TIMES AND PEOPLE CHANGE, SWEET MEMORIES DON’T
Reminiscing My Childhood In Hill End by Davidia Lind
My first recollection of living in Hill End was in Gray Road between Hoogley Street and Montague Road. This street backed on to Drake Street where our young family eventually settled. Our home at 40 Drake Street was like many of the houses in this lower end of Montague Road being an original home with open fireplaces, stable, fruit trees, plus a chook run in the back yard.
What has become more interesting to me now, looking back on my childhood spent in Drake Street from 1958 to 1973, was the Thomas Dixon Shoe Factory right opposite our front gate. Every morning at 7:30 am, the large door to the shoe making workroom would be slid open to expose the workmen standing at their machines (virtually at our front gate!) punching out holes and leather parts which made up the shoes. This would be a daily occurrence in my life for some 15 years. The rat-a- tat and clickety-clack of the machines echoed into our front yard from morning till late afternoon. The significance of this was not lost on our family life. It regulated our morning timetable more effectively than did our chiming clock, setting the time to depart for work and school. Quite often in our primary school years, my younger sister Laurel and I stayed overnight at our grandparents’ home in Gray Road. We would be dispatched the next morning to walk home down Drake Street in our pajamas armed with a freshly cooked sausage. This was much to the entertainment of the factory workmen. Such was the simple and innocent life of our suburb in the early 1960s.
I was married in our Drake Street garden in 1973 and our family moved out of Hill End by the end of the 70s, well before the Queensland Ballet took up residence in the Thomas Dixon factory. By the early 1990s I had established my own dance and performing arts centre. In the early 2000s, I found myself back at the Thomas Dixon building looking through the Queensland Ballet costume store during one of their costume sales. This brought me into the very part of the factory which overlooked our old home’s front gate where those Dixon workmen stood looking out on our family’s home life a few decades earlier. It was quite a nostalgic moment for me. I established and have successfully run my own dance centre for almost 40 years now. It has been a significant training ground in the cultural development of the dance and performing arts scene in Brisbane. Little was I to know all those years ago growing up opposite the Thomas Dixon Factory that my life would have been so closely culturally aligned with the training facility which would become the home of the Queensland Ballet.
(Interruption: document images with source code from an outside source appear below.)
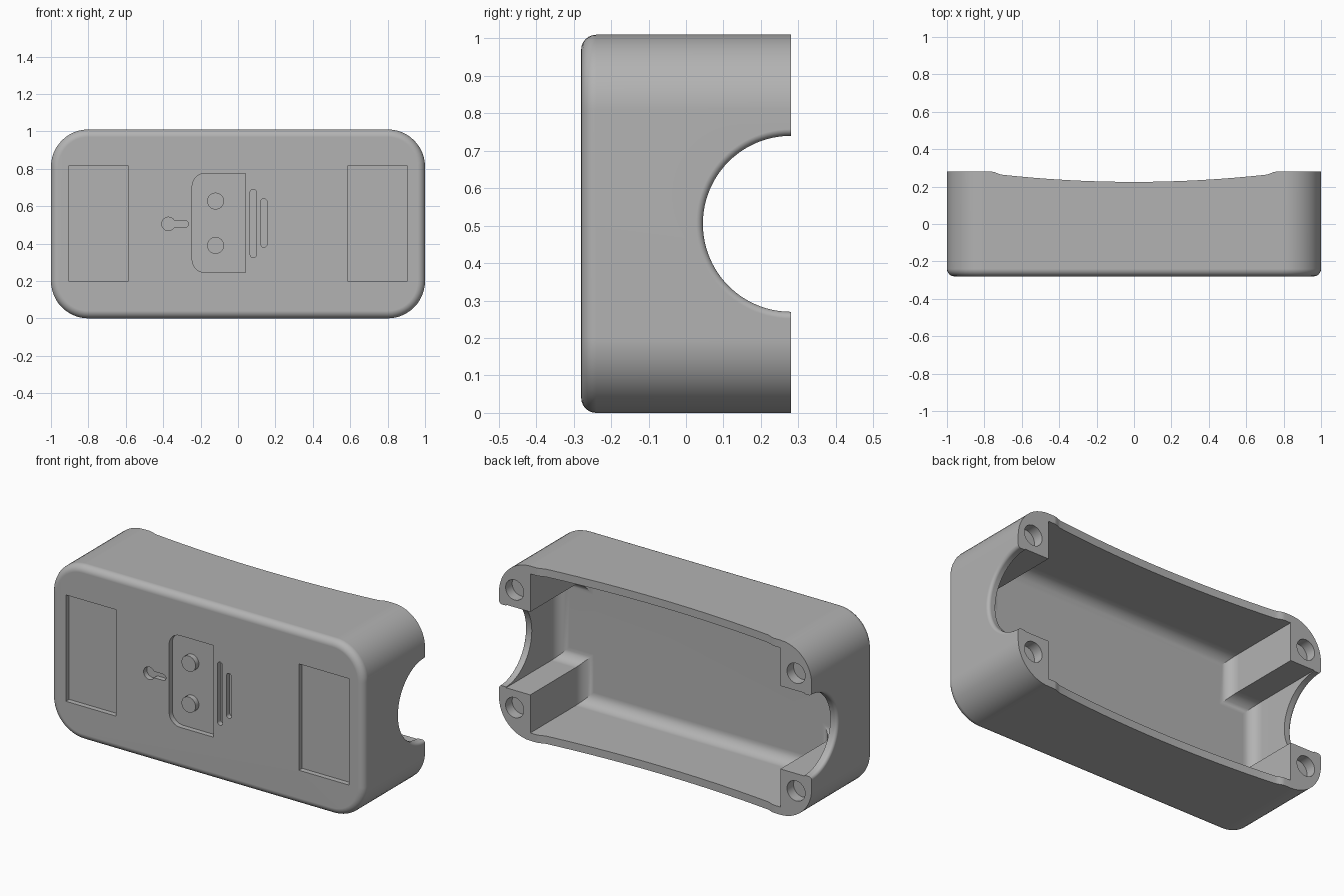
import bpy, bmesh
from math import sin, cos, pi, radians, sqrt

cube = bpy.data.objects.get("Cube")
if cube:
    bpy.data.objects.remove(cube, do_unlink=True)

FRONT, BACK, TOP = -0.28, 0.28, 1.01
MID = TOP / 2
OUT = 0.4          # cutters reach this far past the faces

grey = bpy.data.materials.new("grey plastic")
grey.use_nodes = True
grey.diffuse_color = (0.45, 0.45, 0.45, 1)
grey.node_tree.nodes["Principled BSDF"].inputs["Base Color"].default_value = grey.diffuse_color


def arc(cx, cz, r, start, end, steps):
    angles = [radians(start + (end - start) * i / steps) for i in range(steps + 1)]
    return [(cx + r * cos(a), cz + r * sin(a)) for a in angles]


def rounded_rect(x0, x1, z0, z1, r_left, r_right, steps=12):
    pts = []
    for x, z, r, start in ((x1, z1, r_right, 0), (x0, z1, r_left, 90),
                           (x0, z0, r_left, 180), (x1, z0, r_right, 270)):
        if r == 0:
            pts.append((x, z))
            continue
        cx = x - r if x == x1 else x + r
        cz = z - r if z == z1 else z + r
        pts += arc(cx, cz, r, start, start + 90, steps)
    # drop points shared by touching arcs
    return [p for i, p in enumerate(pts)
            if abs(p[0] - pts[i - 1][0]) + abs(p[1] - pts[i - 1][1]) > 1e-5]


def finish(bm, name):
    bmesh.ops.recalc_face_normals(bm, faces=bm.faces)
    mesh = bpy.data.meshes.new(name)
    bm.to_mesh(mesh)
    bm.free()
    mesh.materials.append(grey)
    obj = bpy.data.objects.new(name, mesh)
    bpy.context.collection.objects.link(obj)
    return obj


def prism(name, outline, low, high, axis="y", fillet=0):
    """Extrude an outline along y (points x, z) or z (points x, y)."""
    def place(p, h):
        return (p[0], h, p[1]) if axis == "y" else (p[0], p[1], h)
    bm = bmesh.new()
    base = [bm.verts.new(place(p, low)) for p in outline]
    face = bm.faces.new(base)
    top = [bm.verts.new(place(p, high)) for p in outline]
    bm.faces.new(top)
    for i in range(len(base)):
        bm.faces.new((base[i - 1], base[i], top[i], top[i - 1]))
    bmesh.ops.recalc_face_normals(bm, faces=bm.faces)
    if fillet:
        bmesh.ops.bevel(bm, geom=list(face.edges), offset=fillet, offset_type="OFFSET",
                        segments=6, profile=0.5, affect="EDGES", clamp_overlap=False)
    return finish(bm, name)


def lathe_x(name, profile, cy, cz, steps=96):
    """Closed solid of revolution about an x-parallel axis."""
    bm = bmesh.new()
    rings = [[bm.verts.new((x, cy + r * cos(2 * pi * k / steps), cz + r * sin(2 * pi * k / steps)))
              for k in range(steps)] for x, r in profile]
    bm.faces.new(rings[0])
    bm.faces.new(rings[-1])
    for a, b in zip(rings, rings[1:]):
        for k in range(steps):
            bm.faces.new((a[k - 1], a[k], b[k], b[k - 1]))
    return finish(bm, name)


def cut(target, cutter):
    mod = target.modifiers.new("cut", "BOOLEAN")
    mod.operation, mod.solver, mod.object = "DIFFERENCE", "EXACT", cutter
    bpy.context.view_layer.update()
    result = bpy.data.meshes.new_from_object(
        target.evaluated_get(bpy.context.evaluated_depsgraph_get()))
    target.modifiers.clear()
    target.data = result
    bpy.data.objects.remove(cutter, do_unlink=True)


def smooth(obj):
    bpy.ops.object.select_all(action="DESELECT")
    obj.select_set(True)
    bpy.context.view_layer.objects.active = obj
    bpy.ops.object.shade_smooth_by_angle(angle=radians(30))
    obj.modifiers.new("flat faces", "WEIGHTED_NORMAL").keep_sharp = True


# Outer housing with a softened front edge
housing = prism("housing", rounded_rect(-1, 1, 0, TOP, 0.2, 0.2), FRONT, BACK, fillet=0.04)

# Cross-shaped cavity leaving a square screw post in each corner
wall, post_x, post_z = 0.045, 0.8, 0.265
quarter = [(1 - wall, MID - post_z), (post_x, MID - post_z), (post_x, MID - wall)]
cross = quarter + [(-x, z) for x, z in reversed(quarter)]
cross += [(-x, -z) for x, z in cross]
cross = [(x, z + MID) for x, z in cross]
cut(housing, prism("cavity", cross, -0.2, OUT, fillet=0.07))

# Half-round openings in both ends, flared outward
flare = 0.018
for side in (-1, 1):
    lip = [(1 - flare + flare * sin(a), 0.235 + flare * (1 - cos(a)))
           for a in (i * pi / 12 for i in range(7))]
    profile = [(0.88, 0.235)] + lip + [(1.1, 0.235 + flare)]
    cut(housing, lathe_x("end_opening", [(side * x, r) for x, r in profile], BACK, MID))

# Shallow curved dip along the back of the long walls
half, radius = 0.71, 6.5
dip = [(0.78, OUT), (0.76, BACK), (0.745, 0.277), (0.73, 0.271)]
for i in range(17):
    x = half * (1 - i / 8)
    dip.append((x, 0.225 + radius - sqrt(radius ** 2 - x ** 2)))
dip += [(-x, y) for x, y in reversed(dip[:4])]
cut(housing, prism("rim_dip", dip, -0.2, TOP + 0.2, axis="z"))

# Screw holes in the posts
for x in (-0.9, 0.9):
    for z in (0.165, TOP - 0.165):
        cut(housing, prism("screw_hole", arc(x, z, 0.058, 0, 352.5, 47), BACK - 0.06, OUT))

# Front recesses: side panels, button bay, two slots and a keyhole
keyhole = arc(-0.372, MID, 0.036, 30, 330, 24) + arc(-0.283, MID, 0.018, -90, 90, 10)
recesses = [
    rounded_rect(-0.905, -0.585, 0.2, 0.815, 0, 0),
    rounded_rect(0.585, 0.905, 0.2, 0.815, 0, 0),
    rounded_rect(-0.245, 0.04, 0.245, 0.775, 0.07, 0),
    rounded_rect(0.065, 0.098, 0.325, 0.69, 0.0165, 0.0165, 8),
    rounded_rect(0.122, 0.155, 0.38, 0.64, 0.0165, 0.0165, 8),
    keyhole,
]
for outline in recesses:
    cut(housing, prism("recess", outline, -OUT, FRONT + 0.03))
smooth(housing)

# Round buttons standing in the bay
for name, z in (("upper_button", 0.627), ("lower_button", 0.39)):
    smooth(prism(name, arc(-0.12, z, 0.045, 0, 352.5, 47), FRONT, FRONT + 0.035))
Image: Supplied by Davidia Lind. The photograph (taken in 1973) shows my beautiful younger sister Laurel, standing in the front yard of our family home at 40 Drake Street Hill End with the Thomas Dixon Shoe Factory in the background.